**** PROVIDED MATERIAL

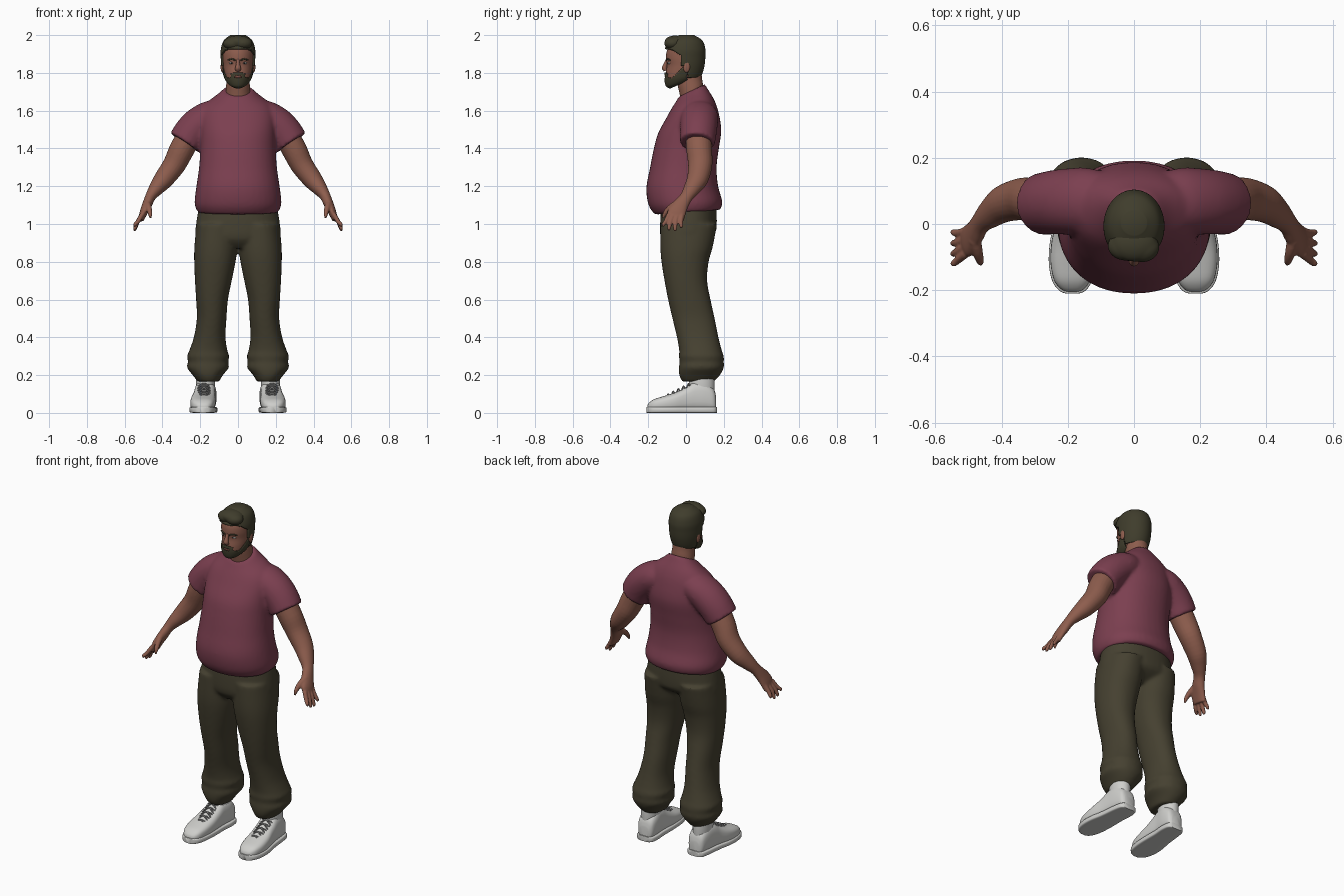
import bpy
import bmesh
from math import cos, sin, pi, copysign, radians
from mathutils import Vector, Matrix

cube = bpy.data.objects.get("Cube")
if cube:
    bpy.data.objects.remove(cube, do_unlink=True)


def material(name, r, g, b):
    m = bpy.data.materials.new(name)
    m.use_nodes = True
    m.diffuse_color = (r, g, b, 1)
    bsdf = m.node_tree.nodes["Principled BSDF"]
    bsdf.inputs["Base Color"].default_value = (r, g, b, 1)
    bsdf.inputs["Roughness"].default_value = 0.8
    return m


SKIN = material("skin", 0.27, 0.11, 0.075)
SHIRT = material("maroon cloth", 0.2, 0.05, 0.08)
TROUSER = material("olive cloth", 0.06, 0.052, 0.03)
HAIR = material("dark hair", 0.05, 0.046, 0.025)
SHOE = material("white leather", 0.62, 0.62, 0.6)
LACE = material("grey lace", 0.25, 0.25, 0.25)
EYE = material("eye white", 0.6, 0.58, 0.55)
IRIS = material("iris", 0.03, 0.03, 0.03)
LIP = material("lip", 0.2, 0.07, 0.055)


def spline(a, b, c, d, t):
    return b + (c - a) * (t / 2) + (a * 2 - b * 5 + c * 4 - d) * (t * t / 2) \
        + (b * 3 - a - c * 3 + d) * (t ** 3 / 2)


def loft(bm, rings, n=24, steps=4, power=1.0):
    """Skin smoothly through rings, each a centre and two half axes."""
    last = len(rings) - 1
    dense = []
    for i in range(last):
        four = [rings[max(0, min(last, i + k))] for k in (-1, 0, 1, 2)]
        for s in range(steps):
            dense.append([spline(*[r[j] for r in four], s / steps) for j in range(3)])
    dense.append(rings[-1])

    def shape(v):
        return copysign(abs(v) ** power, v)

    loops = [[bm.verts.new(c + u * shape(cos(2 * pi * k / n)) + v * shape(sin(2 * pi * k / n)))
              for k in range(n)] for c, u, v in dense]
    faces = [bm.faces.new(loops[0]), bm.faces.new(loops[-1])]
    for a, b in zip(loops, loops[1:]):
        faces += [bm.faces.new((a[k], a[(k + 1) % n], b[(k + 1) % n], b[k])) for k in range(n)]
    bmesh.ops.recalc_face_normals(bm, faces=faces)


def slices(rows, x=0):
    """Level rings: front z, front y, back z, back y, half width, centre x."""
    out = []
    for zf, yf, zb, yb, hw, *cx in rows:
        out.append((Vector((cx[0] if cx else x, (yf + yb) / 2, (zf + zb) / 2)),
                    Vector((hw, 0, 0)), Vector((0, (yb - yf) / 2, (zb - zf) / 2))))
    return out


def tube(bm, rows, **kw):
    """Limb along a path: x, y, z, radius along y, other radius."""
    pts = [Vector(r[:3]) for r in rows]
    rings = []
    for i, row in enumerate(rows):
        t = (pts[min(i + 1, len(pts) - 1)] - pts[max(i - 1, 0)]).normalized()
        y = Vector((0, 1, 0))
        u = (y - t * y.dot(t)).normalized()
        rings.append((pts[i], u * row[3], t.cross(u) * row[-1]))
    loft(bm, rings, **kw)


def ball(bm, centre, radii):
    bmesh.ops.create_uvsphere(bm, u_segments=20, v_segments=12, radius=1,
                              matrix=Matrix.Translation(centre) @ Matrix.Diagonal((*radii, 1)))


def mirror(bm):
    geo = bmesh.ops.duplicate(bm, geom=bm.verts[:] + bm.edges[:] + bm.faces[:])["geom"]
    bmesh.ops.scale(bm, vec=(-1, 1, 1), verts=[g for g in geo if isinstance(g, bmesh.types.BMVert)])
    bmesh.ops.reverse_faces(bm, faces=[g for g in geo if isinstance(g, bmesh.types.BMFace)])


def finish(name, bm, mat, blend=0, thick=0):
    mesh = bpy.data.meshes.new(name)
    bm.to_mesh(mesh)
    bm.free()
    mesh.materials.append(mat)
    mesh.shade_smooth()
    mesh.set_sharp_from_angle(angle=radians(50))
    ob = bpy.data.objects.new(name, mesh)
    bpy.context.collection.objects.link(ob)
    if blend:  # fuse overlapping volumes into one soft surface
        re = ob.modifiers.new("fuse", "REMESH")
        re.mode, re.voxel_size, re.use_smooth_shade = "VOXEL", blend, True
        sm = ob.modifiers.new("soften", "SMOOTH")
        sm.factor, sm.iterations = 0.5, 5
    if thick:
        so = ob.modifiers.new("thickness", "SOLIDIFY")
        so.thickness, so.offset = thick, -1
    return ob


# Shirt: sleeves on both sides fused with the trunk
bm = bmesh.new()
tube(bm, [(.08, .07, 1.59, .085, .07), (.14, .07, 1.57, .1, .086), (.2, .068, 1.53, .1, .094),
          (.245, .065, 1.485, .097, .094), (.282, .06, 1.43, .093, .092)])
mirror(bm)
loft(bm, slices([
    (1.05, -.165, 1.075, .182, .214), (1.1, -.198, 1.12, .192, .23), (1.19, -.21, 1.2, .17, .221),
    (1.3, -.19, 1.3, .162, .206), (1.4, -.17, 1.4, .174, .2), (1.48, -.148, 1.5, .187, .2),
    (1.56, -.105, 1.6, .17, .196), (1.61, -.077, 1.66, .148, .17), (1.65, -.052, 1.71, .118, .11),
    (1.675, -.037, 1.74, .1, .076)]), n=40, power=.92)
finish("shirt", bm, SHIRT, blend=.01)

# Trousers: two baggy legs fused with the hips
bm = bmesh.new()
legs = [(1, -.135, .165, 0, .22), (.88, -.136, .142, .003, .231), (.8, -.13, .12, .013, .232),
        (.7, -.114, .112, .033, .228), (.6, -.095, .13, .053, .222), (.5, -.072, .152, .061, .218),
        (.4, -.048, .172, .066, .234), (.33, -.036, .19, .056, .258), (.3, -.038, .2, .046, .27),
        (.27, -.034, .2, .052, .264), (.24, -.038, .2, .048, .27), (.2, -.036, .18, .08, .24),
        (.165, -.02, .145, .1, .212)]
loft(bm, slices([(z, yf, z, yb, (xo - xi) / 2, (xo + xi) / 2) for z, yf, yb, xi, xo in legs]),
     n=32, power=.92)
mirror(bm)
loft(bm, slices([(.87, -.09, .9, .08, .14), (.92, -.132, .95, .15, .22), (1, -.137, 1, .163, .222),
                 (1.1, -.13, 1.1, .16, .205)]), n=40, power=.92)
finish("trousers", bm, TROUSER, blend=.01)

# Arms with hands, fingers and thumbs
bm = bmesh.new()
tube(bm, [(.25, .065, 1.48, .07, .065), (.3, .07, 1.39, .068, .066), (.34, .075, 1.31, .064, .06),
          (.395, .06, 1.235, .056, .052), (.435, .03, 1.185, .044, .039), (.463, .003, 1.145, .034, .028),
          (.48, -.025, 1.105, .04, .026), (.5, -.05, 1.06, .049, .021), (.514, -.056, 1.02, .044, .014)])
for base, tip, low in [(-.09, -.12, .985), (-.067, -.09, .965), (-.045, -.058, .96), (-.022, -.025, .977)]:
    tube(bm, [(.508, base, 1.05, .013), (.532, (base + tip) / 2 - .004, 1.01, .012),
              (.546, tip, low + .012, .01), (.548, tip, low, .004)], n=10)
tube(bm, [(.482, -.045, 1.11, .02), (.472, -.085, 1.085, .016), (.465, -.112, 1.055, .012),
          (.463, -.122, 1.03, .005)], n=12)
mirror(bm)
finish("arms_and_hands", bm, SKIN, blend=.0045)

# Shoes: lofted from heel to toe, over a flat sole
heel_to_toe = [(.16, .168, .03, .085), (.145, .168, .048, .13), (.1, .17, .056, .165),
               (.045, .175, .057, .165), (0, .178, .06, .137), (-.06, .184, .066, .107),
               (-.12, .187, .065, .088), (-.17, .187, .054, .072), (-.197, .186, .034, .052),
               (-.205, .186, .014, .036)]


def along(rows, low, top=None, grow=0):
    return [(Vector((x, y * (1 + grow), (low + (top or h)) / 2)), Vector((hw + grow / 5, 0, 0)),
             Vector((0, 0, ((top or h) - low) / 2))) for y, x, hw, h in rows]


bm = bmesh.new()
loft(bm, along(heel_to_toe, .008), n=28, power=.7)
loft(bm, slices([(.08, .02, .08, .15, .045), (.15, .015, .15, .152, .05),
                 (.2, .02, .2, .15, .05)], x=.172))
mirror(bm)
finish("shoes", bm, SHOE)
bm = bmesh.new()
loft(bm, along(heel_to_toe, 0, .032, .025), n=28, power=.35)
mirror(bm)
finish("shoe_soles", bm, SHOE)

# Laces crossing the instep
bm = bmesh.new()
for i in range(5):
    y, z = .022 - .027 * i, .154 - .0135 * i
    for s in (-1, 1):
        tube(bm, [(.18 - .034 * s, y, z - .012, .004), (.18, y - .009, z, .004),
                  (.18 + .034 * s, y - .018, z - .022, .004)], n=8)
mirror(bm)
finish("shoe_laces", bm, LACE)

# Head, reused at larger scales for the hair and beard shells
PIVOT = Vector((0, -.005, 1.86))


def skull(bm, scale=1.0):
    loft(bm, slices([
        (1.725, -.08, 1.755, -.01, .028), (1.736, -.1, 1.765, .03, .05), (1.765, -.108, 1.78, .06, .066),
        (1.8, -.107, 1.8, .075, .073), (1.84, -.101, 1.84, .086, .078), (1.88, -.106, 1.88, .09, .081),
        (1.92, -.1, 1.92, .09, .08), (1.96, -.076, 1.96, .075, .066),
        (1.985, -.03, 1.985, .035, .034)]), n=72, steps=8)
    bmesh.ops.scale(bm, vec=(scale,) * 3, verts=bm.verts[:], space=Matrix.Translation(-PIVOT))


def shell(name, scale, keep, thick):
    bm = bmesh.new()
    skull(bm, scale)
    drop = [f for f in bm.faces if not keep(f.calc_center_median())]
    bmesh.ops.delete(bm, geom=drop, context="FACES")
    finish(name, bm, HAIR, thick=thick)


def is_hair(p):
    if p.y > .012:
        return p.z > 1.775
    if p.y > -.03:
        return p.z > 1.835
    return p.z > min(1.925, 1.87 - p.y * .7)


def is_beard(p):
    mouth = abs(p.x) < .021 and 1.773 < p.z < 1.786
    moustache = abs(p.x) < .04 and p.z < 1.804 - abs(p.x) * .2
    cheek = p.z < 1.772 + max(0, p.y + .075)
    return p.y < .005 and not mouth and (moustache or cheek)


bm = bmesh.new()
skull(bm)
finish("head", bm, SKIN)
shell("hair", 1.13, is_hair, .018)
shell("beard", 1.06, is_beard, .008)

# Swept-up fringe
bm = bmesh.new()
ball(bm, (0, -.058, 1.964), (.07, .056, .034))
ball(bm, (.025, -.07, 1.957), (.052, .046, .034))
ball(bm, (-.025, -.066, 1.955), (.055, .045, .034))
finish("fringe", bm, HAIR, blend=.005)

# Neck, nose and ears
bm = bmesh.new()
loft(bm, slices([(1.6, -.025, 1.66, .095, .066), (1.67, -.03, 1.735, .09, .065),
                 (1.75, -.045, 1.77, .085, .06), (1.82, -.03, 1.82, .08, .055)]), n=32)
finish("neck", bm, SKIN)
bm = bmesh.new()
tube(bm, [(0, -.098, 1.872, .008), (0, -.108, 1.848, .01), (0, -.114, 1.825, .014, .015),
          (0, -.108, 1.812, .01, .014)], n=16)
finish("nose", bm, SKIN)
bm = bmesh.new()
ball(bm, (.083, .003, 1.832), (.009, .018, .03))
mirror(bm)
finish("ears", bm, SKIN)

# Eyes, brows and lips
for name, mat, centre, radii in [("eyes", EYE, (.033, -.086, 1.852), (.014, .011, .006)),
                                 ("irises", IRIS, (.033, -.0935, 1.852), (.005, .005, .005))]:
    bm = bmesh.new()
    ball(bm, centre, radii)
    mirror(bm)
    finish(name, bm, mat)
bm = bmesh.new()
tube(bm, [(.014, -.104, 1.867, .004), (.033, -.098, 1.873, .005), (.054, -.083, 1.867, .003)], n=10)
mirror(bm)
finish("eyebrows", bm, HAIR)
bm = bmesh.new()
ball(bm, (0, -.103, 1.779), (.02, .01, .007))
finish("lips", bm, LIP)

********
**** PROVIDED MATERIAL

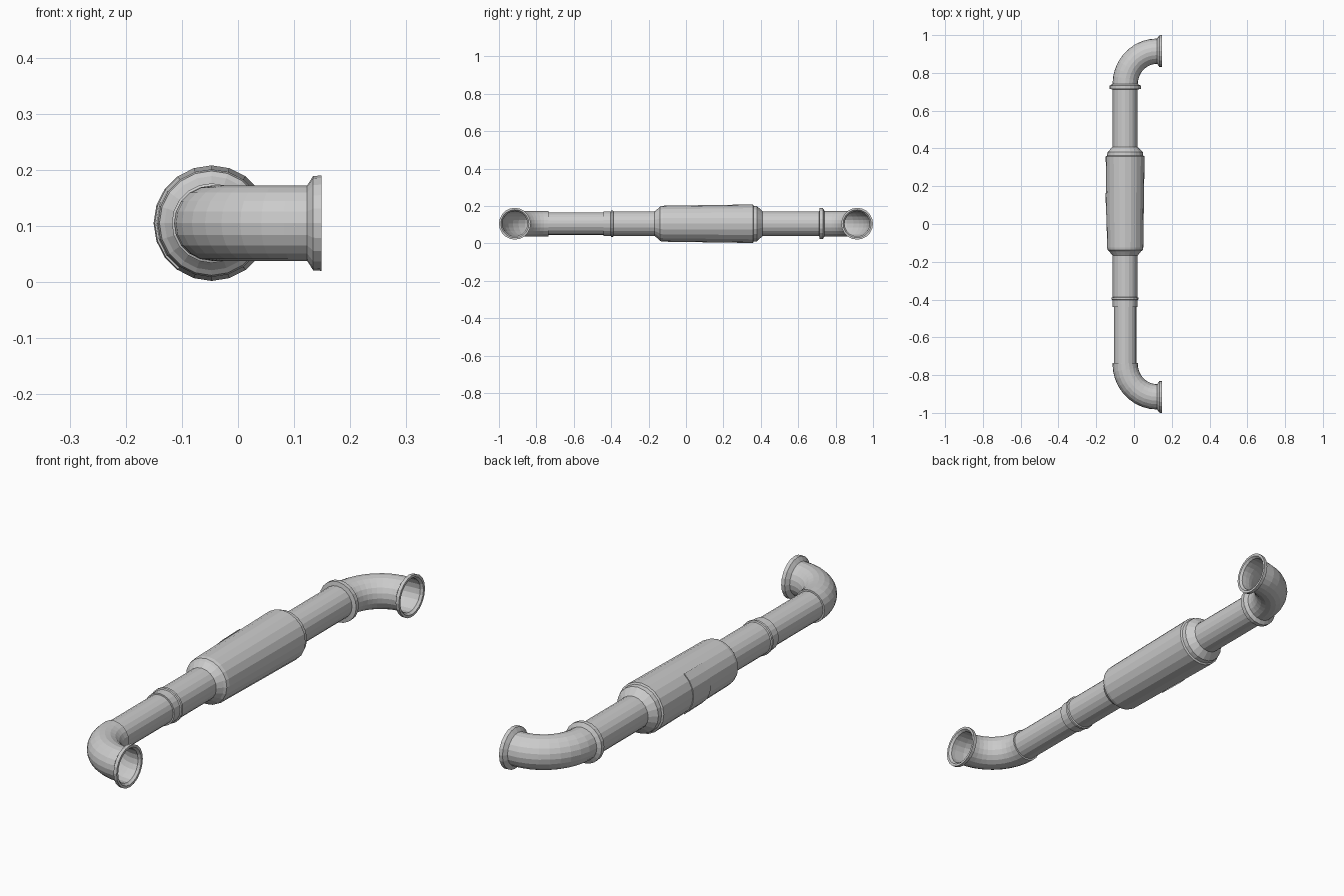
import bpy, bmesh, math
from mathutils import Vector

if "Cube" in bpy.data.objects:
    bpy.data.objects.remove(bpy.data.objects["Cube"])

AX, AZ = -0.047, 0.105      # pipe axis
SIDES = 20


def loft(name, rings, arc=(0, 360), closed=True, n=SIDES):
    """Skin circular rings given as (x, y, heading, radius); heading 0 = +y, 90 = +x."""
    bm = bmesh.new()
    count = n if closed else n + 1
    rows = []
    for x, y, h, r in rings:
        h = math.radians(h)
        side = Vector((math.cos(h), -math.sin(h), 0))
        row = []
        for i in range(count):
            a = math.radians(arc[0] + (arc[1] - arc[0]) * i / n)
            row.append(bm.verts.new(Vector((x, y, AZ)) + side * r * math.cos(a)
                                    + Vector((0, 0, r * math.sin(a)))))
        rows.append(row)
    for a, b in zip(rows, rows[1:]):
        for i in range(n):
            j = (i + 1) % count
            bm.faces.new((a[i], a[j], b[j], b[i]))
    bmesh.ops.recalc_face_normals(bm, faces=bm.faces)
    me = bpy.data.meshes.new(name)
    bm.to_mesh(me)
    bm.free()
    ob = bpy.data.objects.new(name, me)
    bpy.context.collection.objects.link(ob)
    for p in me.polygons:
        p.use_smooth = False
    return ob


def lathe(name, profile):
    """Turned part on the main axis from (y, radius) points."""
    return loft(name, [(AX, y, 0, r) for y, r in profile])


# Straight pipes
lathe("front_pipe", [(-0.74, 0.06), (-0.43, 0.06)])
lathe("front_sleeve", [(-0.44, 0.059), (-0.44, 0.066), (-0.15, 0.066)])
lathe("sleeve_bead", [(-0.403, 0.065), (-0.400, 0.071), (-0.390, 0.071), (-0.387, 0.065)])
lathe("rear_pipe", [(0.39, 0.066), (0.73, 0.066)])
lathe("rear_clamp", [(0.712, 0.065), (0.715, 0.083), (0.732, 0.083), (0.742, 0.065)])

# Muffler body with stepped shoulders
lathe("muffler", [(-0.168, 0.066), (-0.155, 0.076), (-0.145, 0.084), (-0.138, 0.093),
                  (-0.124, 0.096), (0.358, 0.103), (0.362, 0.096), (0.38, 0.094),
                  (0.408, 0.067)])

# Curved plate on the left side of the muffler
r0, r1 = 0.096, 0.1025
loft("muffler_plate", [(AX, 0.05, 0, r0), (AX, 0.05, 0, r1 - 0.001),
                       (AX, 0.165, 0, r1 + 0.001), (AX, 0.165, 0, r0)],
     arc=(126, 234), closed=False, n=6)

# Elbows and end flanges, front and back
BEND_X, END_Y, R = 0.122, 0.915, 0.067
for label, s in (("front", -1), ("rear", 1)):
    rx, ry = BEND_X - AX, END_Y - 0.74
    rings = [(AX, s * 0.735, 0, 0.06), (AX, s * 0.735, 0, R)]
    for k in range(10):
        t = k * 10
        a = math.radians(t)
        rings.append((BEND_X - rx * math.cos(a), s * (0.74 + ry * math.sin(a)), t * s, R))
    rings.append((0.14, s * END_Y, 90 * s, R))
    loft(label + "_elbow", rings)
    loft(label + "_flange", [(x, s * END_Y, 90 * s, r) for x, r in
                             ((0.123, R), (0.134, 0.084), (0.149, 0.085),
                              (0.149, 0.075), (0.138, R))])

********
**** PROVIDED MATERIAL

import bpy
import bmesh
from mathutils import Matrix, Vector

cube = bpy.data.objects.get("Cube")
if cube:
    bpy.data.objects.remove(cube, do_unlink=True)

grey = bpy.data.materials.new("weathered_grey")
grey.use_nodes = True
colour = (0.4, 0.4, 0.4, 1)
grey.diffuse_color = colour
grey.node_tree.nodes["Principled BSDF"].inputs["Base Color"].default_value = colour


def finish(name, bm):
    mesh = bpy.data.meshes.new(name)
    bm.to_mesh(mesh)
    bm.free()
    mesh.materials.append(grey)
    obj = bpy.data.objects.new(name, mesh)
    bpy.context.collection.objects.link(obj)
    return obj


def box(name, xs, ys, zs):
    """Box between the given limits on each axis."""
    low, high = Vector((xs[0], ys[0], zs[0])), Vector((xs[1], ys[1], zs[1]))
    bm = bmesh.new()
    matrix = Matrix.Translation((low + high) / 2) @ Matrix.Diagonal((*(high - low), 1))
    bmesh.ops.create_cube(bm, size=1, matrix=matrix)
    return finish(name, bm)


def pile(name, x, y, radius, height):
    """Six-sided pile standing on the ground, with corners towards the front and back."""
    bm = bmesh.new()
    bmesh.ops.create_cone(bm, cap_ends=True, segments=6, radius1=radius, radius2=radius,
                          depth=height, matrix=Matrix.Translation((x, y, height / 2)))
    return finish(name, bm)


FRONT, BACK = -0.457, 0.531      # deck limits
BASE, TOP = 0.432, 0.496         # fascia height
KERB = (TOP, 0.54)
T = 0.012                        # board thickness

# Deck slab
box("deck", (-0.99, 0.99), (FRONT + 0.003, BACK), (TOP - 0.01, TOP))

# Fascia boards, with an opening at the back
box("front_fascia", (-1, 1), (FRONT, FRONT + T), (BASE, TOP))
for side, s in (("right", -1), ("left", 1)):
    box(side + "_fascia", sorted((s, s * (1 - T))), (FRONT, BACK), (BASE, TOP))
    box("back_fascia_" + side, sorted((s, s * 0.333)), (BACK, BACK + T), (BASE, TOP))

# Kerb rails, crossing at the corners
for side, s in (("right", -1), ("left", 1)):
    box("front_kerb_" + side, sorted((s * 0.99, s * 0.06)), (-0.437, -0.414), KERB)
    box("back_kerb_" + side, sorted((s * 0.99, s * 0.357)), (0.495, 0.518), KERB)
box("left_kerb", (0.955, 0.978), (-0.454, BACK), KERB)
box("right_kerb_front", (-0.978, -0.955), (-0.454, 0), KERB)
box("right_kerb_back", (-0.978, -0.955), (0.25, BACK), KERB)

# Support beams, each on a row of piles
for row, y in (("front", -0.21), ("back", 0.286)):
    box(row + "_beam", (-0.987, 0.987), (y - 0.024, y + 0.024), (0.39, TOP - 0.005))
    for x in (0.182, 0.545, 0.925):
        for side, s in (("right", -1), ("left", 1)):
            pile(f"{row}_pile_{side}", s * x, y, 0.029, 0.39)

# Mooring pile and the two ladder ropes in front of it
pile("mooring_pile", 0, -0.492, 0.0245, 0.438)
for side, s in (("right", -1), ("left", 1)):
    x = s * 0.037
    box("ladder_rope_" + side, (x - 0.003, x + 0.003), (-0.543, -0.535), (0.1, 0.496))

********

» TASK GOAL
Please report how many lines of the entries above include "centre". Only the number is wanted.

» OUTPUT FOR THIS EXERCISE
6